Eight airport bus lines serve the airport, providing rapid links to various destinations.
- Airport Bus Route 1: To Shanghai Hongqiao Railway Station via Shanghai Hongqiao International Airport
- Airport Bus Route 2: To Jing’an Temple (City Terminal Hub)
- Airport Bus Route 4: To Hongkou Stadium Hub (Huayuan Road), via Deping Road at Pudong Avenue, Wujiaochang and Dabaishu
- Airport Bus Route 5: To Shanghai Railway Station, via Longyang Road Metro Station, Century Avenue at South Pudong Road (Lujiazui) and East Yan’an Road at Middle Zhejiang Road (People’s Square)
- Airport Bus Route 7: To Shanghai South Railway Station, via West Huaxia Road at Shangnan Road and East Huaxia Road at Chuansha Road (Chuansha)
- Airport Bus Route 8: To Nanhui Coach and Bus Station
- Airport Bus Route 9: To Xinzhuang Metro Station
- Airport Bus Ring Route 1: To Hangchengyuan (Shiwan), via stops in Airport Workplace
Accidents and incidents

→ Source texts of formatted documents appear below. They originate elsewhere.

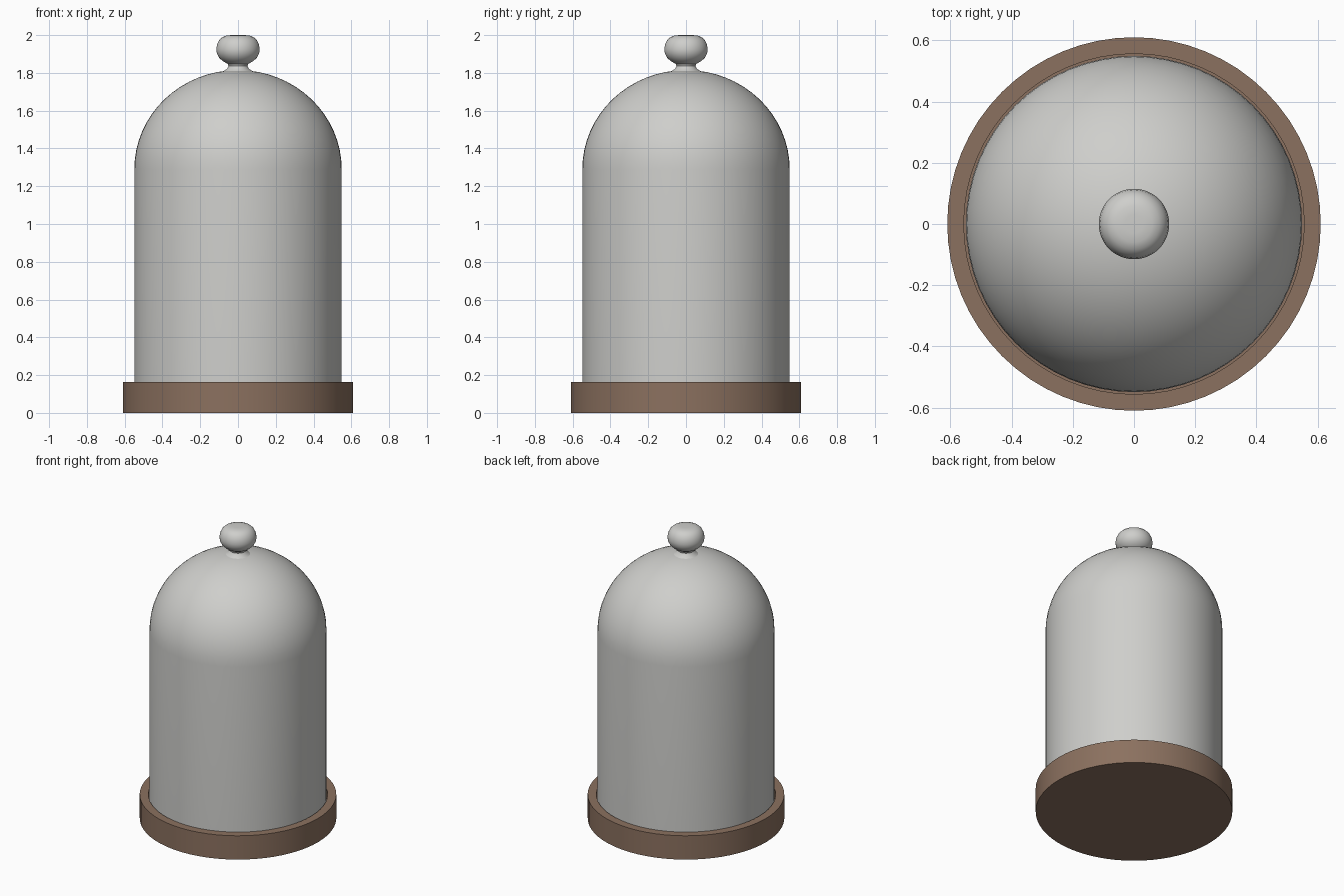
import bpy, math

if "Cube" in bpy.data.objects:
    bpy.data.objects.remove(bpy.data.objects["Cube"])

SEGMENTS = 64


def material(name, rgb):
    m = bpy.data.materials.new(name)
    m.diffuse_color = (*rgb, 1)
    m.use_nodes = True
    m.node_tree.nodes["Principled BSDF"].inputs["Base Color"].default_value = m.diffuse_color
    return m


def lathe(name, profile, mat):
    """Revolve (radius, z) points around the z axis; radius 0 makes a pole."""
    verts, rings, faces = [], [], []
    for r, z in profile:
        n = 1 if r == 0 else SEGMENTS
        rings.append([len(verts) + i for i in range(n)])
        for i in range(n):
            a = 2 * math.pi * i / SEGMENTS
            verts.append((r * math.cos(a), r * math.sin(a), z))
    for low, high in zip(rings, rings[1:]):
        for i in range(SEGMENTS):
            j = (i + 1) % SEGMENTS
            quad = [low[i % len(low)], low[j % len(low)],
                    high[j % len(high)], high[i % len(high)]]
            faces.append(list(dict.fromkeys(quad)))
    mesh = bpy.data.meshes.new(name)
    mesh.from_pydata(verts, [], faces)
    mesh.materials.append(mat)
    obj = bpy.data.objects.new(name, mesh)
    bpy.context.collection.objects.link(obj)
    bpy.ops.object.select_all(action='DESELECT')
    bpy.context.view_layer.objects.active = obj
    obj.select_set(True)
    bpy.ops.object.shade_smooth_by_angle(angle=math.radians(35))
    return obj


glass = material("pale grey glass", (0.62, 0.62, 0.60))
wood = material("brown wood", (0.26, 0.165, 0.115))

# Round wooden base with a shallow recess that receives the dome
lathe("base", [(0, 0), (0.61, 0), (0.61, 0.163), (0.556, 0.163),
               (0.556, 0.1), (0, 0.1)], wood)

# Bell shell: straight wall, rounded cap, thin inner wall
R, SPRING, RISE, WALL, STEPS = 0.549, 1.29, 0.525, 0.015, 16
angles = [math.pi / 2 * i / STEPS for i in range(STEPS)]
outer = [(R, 0.1)] + [(R * math.cos(a), SPRING + RISE * math.sin(a)) for a in angles]
inner = [(R - WALL, 0.1)] + [((R - WALL) * math.cos(a), SPRING + (RISE - WALL) * math.sin(a))
                             for a in angles]
lathe("glass_dome", [(0, SPRING + RISE - WALL)] + inner[::-1] + outer
      + [(0, SPRING + RISE)], glass)

# Knob: flared neck and a flattened ball
lathe("knob", [(0, 1.805), (0.075, 1.81), (0.058, 1.822), (0.05, 1.836), (0.055, 1.848),
               (0.08, 1.862), (0.1, 1.88), (0.112, 1.903), (0.115, 1.925),
               (0.111, 1.95), (0.1, 1.973), (0.083, 1.989), (0.06, 1.998),
               (0.03, 2.0), (0, 2.0)], glass)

- On November 28, 2009, Avient Aviation Flight 324, an Avient Aviation McDonnell Douglas MD-11F cargo plane registered to Zimbabwe (registration: Z-BAV) departing for Kyrgyzstan crashed into a warehouse near the runway of the airport due to a tailstrike that caught fire during takeoff and broke into several pieces with seven people on board. Three people died and four were injured.